Hawthorn Football Club President Jeff Kennet has criticised AFL for planning to play in India this year. As part of a strategy to grow the game, AFL has played in China last year and wants to explore India in 2018. Kennet wants the game to sustain and grow locally before it ventures out. He thinks it's a waste of money to try and grow the game in India and China.
Kennet has a fair point. Growing a game in India is a political task. There's a huge risk that AFL will digress from merely building a passion in India. Cricket is entrenched in the society and is taking away any life support that is left for Hockey and Soccer. Local sporting clubs that aren't cricket based find it hard to sustain. To grow Aussie Rules is a big ask although not impossible.

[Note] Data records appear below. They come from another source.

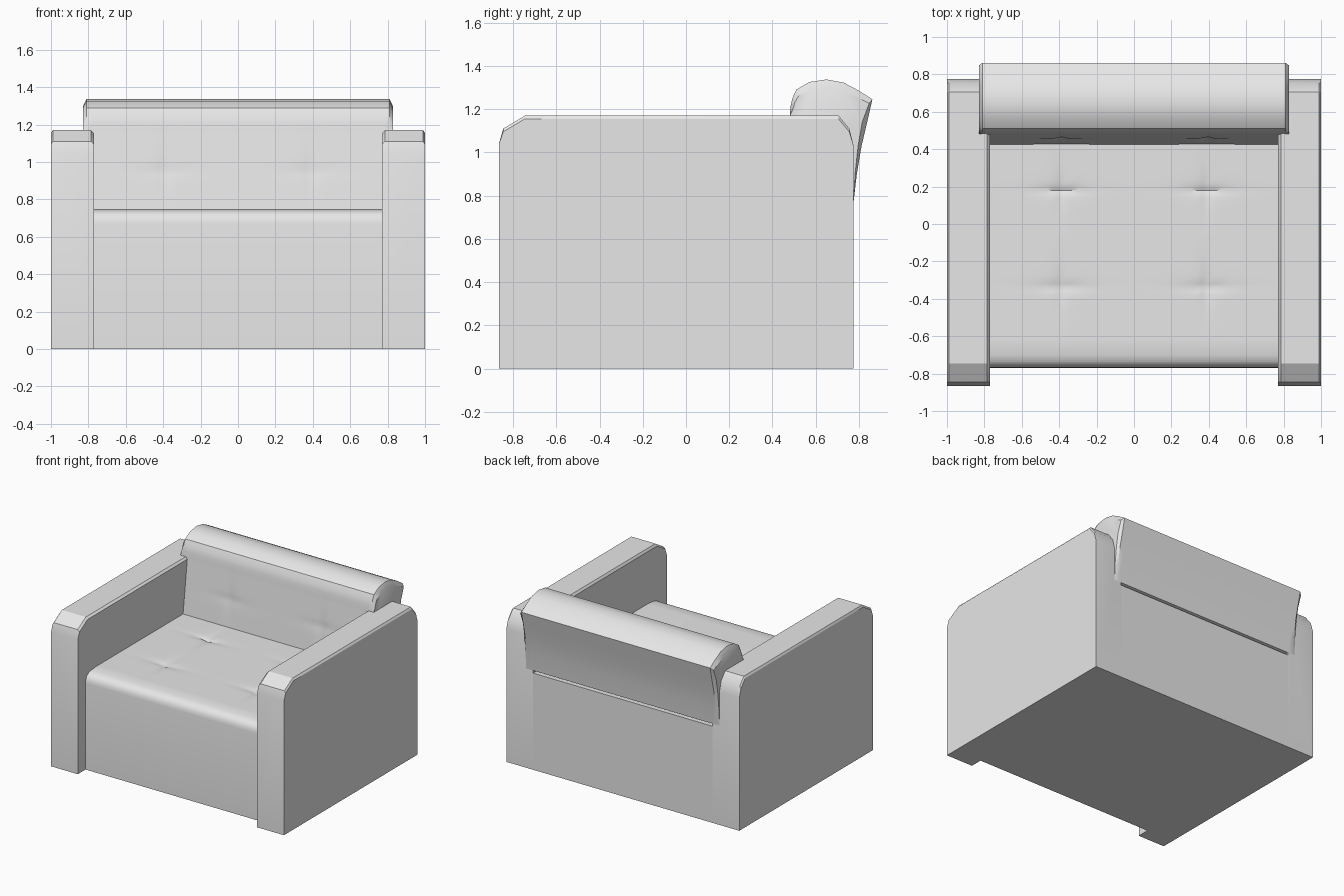
import bpy, bmesh
from math import exp, radians

cube = bpy.data.objects.get("Cube")
if cube:
    bpy.data.objects.remove(cube, do_unlink=True)

fabric = bpy.data.materials.new("grey_fabric")
fabric.use_nodes = True
grey = (0.8, 0.8, 0.8, 1)
fabric.diffuse_color = grey
fabric.node_tree.nodes["Principled BSDF"].inputs["Base Color"].default_value = grey


def loft(name, stations):
    """Skin a closed solid through (x, [(y, z), ...]) cross-sections."""
    bm = bmesh.new()
    rings = [[bm.verts.new((x, y, z)) for y, z in pts] for x, pts in stations]
    n = len(rings[0])
    for a, b in zip(rings, rings[1:]):
        for i in range(n):
            j = (i + 1) % n
            bm.faces.new((a[i], a[j], b[j], b[i]))
    bm.faces.new(rings[0])
    bm.faces.new(rings[-1])
    bmesh.ops.recalc_face_normals(bm, faces=bm.faces[:])
    mesh = bpy.data.meshes.new(name)
    bm.to_mesh(mesh)
    bm.free()
    mesh.materials.append(fabric)
    ob = bpy.data.objects.new(name, mesh)
    bpy.context.collection.objects.link(ob)
    bpy.ops.object.select_all(action='DESELECT')
    ob.select_set(True)
    bpy.context.view_layer.objects.active = ob
    bpy.ops.object.shade_smooth_by_angle(angle=radians(28))
    return ob


def dip(x, t, rows):
    """Cross-shaped crease around each button of the upholstery."""
    dx = abs(abs(x) - 0.39)
    best = 0
    for row in rows:
        dt = abs(t - row)
        best = max(best, exp(-dx / 0.09 - dt / 0.025), exp(-dt / 0.09 - dx / 0.025))
    return best


def spread(a, b, count):
    return [a + (b - a) * i / count for i in range(count + 1)]


# Arms: rounded side profile with a small chamfer along the top edges
arm = [(-0.865, 0), (-0.865, 1.04), (-0.845, 1.11), (-0.745, 1.17),
       (0.705, 1.17), (0.755, 1.11), (0.775, 1.03), (0.775, 0)]
arm_edge = [(y, z - 0.015 if z > 1.1 else z) for y, z in arm]
for side, name in ((1, "left_arm"), (-1, "right_arm")):
    loft(name, [(side * 0.77, arm_edge), (side * 0.785, arm),
                (side * 0.99, arm), (side * 1.0, arm_edge)])

# Seat and base: one block with a rounded front lip and buttoned top
front_lip = [(-0.77, 0), (-0.77, 0.67), (-0.766, 0.695), (-0.755, 0.718), (-0.735, 0.735),
             (-0.70, 0.744)]
seat_top = [(y, 0.75) for y in spread(-0.64, 0.5, 57)]
seat_back = [(0.775, 0.75), (0.775, 0)]
loft("seat_base", [
    (x, front_lip + [(y, z - 0.022 * dip(x, y, (0.18, -0.335))) for y, z in seat_top] + seat_back)
    for x in spread(-0.77, 0.77, 76)])

# Backrest: leaning front, rolled top and a sloping rear that meets the frame
back_front = [(0.42 + 0.06 * t, 0.70 + 0.47 * t) for t in spread(0, 1, 20)]
back_roll = [(0.483, 1.21), (0.492, 1.25), (0.51, 1.29), (0.57, 1.325), (0.65, 1.337),
             (0.73, 1.322), (0.80, 1.285), (0.862, 1.245)]
back_rear = [(0.838, 1.14), (0.812, 1.03), (0.79, 0.90), (0.775, 0.77)]


def back_section(x):
    buttoned = [(y + 0.012 * dip(x, z, (0.95,)), z) for y, z in back_front]
    return buttoned + back_roll + back_rear


def back_cap():
    roll = [(0.65 + (y - 0.65) * 0.93, 1.17 + (z - 1.17) * 0.75) for y, z in back_roll]
    rear = [(y - 0.025 * (z - 0.77) / 0.4, z) for y, z in back_rear]
    return back_front + roll + rear


loft("backrest", [(-0.83, back_cap())]
     + [(x, back_section(x)) for x in spread(-0.81, 0.81, 54)]
     + [(0.83, back_cap())])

AFL has already entered China and must wait for this to show results before it touches Indian soil. It's probably in the interest of AFL to continue with its China strategy and refine it's approach to make it a success there. Last year fans from Australia, expats and a small contingent of local Chinese watched Port Adelaide beating Gold Coast by 72 points. Definitely it was a game starter. Although not a massive success, this was a good beginning
When it comes to India, AFL needs to invest more time and resources in building the game with the Indian diaspora first in Australia. Going to India and playing has an advantage of making the game known in the sub continent. But it's not going to be a success by any account.
There is already work happening at the grass root levels to grow the game among Indians. Australian Rules Football Association of India (ARFAI) is currently organising Championships for teams in India. Around 200 players from across India played at the Championship and AFL/Essendon FC legend Kevin Sheedy went down to India to attend the finals last year in January. Seven Indian states participated in the game.
AFL International is also in place and has been running since 2014 with very little oxygen for it to grow. Essendon has successfully pioneered a tournament where they have rallied young Indian Australians and Pakistani Australians to play each other. They've even hired a full time staff and flew him to Australia to grow the game. Essendon's Sudip Chakroborthy over the years has worked hard in generating interest in the game among Indian Australians and the youth in India.
Although they are not sell out tournaments, there's a lot of interest in the game and AFL needs to wholeheartedly back these initiatives before it can venture into India. Australia has close to a million overseas born Indians. AFL's strategy to invest in migrant communities living in Australia to grow the game overseas is more important than flying players to India to grow the game.
With both these tournaments in play, AFL has an obligation to throw its weight behind these initiatives.